What you have to do ->
List every line in this data where the string "return" occurs.
-------- Input data --------
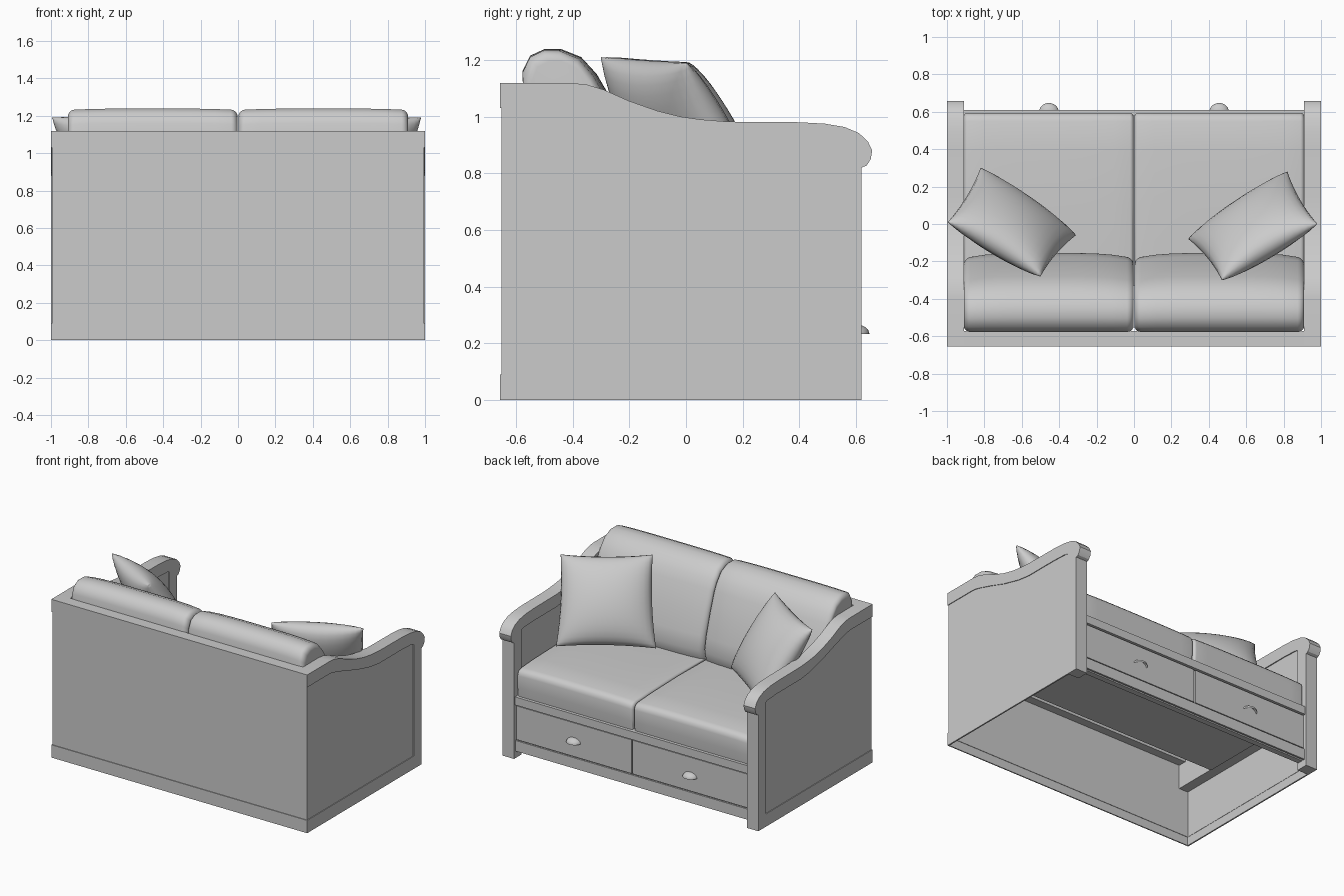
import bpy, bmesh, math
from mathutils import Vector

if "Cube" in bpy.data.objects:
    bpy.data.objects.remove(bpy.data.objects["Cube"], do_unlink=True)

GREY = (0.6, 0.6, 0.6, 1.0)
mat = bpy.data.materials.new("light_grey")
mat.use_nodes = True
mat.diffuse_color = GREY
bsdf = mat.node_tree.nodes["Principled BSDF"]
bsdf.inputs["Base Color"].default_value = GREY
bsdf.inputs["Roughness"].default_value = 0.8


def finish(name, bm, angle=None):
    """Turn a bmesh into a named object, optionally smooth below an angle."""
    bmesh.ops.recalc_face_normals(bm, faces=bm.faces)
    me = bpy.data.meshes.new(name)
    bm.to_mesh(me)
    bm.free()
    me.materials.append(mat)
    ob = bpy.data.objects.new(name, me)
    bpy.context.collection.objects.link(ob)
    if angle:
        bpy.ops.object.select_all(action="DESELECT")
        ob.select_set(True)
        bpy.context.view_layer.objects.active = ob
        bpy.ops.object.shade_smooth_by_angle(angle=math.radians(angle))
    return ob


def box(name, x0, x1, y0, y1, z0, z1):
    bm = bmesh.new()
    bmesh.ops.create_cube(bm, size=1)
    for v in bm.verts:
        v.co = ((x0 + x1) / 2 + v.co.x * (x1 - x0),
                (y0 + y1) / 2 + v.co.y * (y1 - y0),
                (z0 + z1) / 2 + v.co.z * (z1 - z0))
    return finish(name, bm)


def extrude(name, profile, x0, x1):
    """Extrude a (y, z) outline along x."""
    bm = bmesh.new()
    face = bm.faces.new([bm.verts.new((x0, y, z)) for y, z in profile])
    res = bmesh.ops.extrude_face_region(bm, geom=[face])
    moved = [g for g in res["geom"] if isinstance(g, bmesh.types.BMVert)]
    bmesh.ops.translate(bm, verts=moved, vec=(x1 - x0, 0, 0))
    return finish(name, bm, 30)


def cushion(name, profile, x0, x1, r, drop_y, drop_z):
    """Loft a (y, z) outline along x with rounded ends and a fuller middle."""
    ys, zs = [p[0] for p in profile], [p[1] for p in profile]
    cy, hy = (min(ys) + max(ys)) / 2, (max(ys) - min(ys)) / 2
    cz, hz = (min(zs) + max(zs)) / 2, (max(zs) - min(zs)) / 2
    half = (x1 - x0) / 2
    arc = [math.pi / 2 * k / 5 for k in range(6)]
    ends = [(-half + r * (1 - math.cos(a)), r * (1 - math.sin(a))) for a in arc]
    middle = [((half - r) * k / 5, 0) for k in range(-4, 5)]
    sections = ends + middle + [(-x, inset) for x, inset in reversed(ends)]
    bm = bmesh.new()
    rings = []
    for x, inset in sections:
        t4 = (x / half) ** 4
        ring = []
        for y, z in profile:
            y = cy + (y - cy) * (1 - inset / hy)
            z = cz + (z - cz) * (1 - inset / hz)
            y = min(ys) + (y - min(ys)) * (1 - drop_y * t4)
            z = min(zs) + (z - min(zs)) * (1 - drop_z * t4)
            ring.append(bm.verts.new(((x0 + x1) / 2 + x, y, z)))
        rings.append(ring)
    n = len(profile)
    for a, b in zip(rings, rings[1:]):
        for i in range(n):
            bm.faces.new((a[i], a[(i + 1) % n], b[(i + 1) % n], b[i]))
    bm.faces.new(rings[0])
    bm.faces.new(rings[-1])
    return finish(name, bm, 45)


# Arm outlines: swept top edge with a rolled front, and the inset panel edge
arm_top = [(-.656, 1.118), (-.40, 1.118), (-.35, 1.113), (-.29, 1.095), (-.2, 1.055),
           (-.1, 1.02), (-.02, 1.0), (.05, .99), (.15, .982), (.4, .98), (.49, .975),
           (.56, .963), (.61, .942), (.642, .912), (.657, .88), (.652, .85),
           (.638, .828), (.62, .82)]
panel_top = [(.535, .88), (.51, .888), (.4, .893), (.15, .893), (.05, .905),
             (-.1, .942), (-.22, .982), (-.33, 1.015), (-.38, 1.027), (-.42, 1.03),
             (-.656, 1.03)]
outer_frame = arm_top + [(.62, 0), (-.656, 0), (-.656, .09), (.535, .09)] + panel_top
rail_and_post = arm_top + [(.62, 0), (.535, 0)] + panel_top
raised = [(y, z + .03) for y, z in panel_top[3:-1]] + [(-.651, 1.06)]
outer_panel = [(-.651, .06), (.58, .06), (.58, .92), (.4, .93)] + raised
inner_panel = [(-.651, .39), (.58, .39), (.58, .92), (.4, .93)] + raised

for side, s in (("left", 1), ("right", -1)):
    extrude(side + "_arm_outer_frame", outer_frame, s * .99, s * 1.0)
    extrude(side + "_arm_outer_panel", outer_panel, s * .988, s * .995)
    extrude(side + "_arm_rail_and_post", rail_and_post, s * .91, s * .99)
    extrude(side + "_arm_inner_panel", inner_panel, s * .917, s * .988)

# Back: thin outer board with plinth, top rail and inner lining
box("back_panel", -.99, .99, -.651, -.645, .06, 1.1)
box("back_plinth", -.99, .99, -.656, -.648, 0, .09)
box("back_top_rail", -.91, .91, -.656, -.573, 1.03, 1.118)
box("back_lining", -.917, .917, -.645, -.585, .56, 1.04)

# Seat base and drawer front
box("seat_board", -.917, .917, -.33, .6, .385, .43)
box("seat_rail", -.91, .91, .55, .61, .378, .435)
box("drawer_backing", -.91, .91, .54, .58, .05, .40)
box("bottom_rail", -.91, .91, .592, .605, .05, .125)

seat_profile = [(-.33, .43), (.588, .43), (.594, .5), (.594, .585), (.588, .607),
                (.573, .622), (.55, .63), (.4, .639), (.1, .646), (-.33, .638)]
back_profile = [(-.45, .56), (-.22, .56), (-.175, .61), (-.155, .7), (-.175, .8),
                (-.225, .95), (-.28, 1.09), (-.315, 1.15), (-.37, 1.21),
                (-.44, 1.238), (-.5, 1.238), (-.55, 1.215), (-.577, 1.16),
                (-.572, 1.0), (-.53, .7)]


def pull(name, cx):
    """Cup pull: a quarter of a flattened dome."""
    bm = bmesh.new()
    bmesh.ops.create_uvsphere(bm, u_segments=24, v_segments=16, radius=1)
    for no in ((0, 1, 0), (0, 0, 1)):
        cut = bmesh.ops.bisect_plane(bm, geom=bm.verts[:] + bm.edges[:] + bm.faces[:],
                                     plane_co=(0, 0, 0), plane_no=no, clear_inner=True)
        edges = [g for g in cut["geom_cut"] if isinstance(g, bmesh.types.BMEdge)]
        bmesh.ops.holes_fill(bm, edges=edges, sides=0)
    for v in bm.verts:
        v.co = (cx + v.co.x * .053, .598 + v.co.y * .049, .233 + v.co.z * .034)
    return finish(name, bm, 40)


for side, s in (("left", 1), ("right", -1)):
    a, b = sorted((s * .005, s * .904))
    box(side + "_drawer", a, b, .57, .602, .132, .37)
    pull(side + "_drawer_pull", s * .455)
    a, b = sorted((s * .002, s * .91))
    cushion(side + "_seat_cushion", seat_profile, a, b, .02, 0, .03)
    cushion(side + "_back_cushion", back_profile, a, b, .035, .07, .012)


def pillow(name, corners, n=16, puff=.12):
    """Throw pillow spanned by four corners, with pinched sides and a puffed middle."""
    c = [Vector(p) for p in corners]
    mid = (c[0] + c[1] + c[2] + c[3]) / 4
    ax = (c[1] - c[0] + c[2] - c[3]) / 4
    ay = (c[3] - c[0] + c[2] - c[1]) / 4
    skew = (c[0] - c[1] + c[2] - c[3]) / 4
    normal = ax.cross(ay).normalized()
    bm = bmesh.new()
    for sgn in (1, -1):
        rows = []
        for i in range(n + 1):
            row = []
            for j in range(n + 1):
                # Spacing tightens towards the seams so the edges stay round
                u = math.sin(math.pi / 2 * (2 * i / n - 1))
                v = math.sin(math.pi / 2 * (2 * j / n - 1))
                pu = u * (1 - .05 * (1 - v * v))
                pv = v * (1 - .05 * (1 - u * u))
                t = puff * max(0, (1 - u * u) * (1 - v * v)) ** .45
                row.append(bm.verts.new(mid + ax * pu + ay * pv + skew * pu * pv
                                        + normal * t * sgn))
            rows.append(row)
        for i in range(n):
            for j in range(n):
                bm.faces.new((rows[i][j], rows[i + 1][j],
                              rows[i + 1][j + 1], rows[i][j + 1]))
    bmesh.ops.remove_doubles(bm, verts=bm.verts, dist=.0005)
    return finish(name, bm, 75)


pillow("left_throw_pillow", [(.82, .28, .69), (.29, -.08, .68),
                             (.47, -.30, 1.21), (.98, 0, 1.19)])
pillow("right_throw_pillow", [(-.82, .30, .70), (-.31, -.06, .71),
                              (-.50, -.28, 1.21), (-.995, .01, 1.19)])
--------
-------- Input data --------
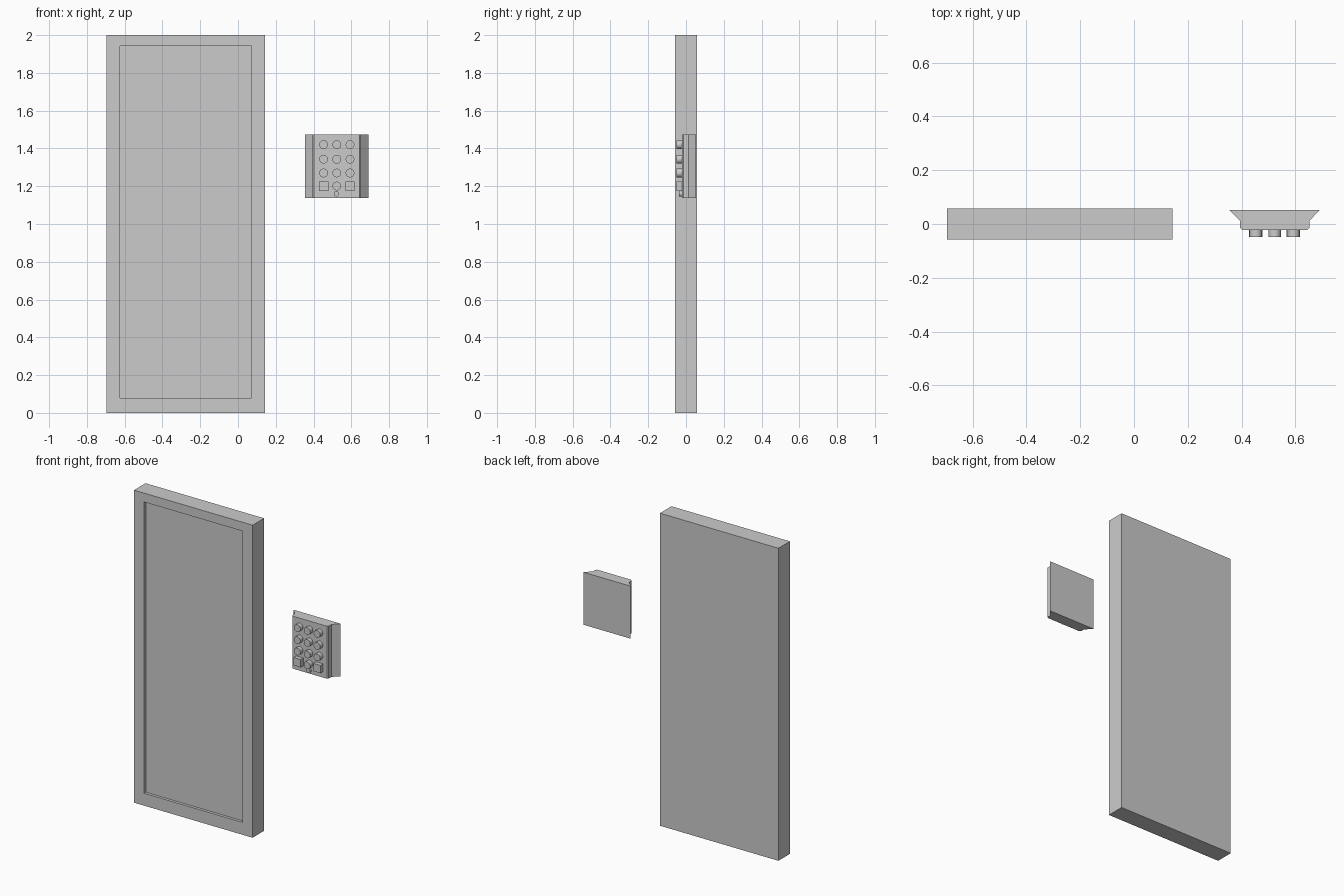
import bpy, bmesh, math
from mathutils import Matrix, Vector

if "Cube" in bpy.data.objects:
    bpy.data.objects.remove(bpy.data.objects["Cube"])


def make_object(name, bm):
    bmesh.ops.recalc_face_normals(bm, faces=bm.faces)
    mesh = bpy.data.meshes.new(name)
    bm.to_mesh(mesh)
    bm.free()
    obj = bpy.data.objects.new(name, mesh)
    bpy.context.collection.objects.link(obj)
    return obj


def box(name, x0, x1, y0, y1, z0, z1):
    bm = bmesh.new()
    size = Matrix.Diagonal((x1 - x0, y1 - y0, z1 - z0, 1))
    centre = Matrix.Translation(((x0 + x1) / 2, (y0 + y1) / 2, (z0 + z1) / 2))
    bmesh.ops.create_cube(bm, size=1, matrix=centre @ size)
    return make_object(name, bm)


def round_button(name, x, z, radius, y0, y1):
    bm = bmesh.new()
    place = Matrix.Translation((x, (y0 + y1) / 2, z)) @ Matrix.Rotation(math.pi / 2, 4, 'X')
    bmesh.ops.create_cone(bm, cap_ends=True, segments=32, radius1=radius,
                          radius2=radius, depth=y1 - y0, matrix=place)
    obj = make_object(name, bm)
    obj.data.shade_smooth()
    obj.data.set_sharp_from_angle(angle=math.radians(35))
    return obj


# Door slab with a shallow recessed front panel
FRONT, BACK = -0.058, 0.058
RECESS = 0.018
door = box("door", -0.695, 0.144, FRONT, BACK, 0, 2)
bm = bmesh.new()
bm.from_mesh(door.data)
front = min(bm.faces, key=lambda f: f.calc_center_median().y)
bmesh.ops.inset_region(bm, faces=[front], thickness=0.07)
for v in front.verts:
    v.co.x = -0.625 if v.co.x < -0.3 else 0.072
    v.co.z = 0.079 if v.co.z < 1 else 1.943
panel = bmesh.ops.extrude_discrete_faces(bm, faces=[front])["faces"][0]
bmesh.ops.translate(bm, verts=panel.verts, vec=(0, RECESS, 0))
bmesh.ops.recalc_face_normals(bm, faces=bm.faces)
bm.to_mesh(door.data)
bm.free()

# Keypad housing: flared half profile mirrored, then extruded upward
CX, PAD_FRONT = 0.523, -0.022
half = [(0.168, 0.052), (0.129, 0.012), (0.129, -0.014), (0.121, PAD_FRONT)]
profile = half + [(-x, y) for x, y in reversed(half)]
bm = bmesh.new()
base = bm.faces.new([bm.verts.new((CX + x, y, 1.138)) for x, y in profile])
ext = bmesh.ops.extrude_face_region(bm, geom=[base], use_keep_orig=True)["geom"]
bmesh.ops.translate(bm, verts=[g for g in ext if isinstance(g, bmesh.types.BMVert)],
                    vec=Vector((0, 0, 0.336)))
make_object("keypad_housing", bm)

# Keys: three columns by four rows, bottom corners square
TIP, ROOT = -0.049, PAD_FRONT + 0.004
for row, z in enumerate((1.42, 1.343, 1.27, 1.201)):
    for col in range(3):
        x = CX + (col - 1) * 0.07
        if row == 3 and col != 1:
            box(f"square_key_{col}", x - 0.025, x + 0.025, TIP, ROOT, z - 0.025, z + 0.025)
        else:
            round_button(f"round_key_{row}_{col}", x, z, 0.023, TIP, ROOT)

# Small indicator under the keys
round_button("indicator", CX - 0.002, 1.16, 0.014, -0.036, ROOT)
--------
-------- Input data --------
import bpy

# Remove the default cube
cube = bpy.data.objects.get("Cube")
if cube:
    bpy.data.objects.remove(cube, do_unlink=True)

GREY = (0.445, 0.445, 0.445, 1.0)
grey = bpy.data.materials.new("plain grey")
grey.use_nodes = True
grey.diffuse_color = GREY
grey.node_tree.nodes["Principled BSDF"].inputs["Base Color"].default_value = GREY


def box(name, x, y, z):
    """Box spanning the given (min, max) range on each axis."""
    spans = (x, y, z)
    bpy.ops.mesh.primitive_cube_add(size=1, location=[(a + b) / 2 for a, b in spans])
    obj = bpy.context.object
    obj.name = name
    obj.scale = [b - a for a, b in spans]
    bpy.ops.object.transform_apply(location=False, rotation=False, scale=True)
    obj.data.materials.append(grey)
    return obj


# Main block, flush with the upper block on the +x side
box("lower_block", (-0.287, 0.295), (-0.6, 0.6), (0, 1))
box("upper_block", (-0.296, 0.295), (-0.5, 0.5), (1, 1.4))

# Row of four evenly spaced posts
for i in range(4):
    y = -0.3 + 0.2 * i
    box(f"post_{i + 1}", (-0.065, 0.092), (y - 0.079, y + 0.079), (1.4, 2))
--------
Solution below ->
    return ob
    return finish(name, bm)
    return finish(name, bm, 30)
    return finish(name, bm, 45)
    return finish(name, bm, 40)
    return finish(name, bm, 75)
    return obj
    return make_object(name, bm)
    return obj
    return obj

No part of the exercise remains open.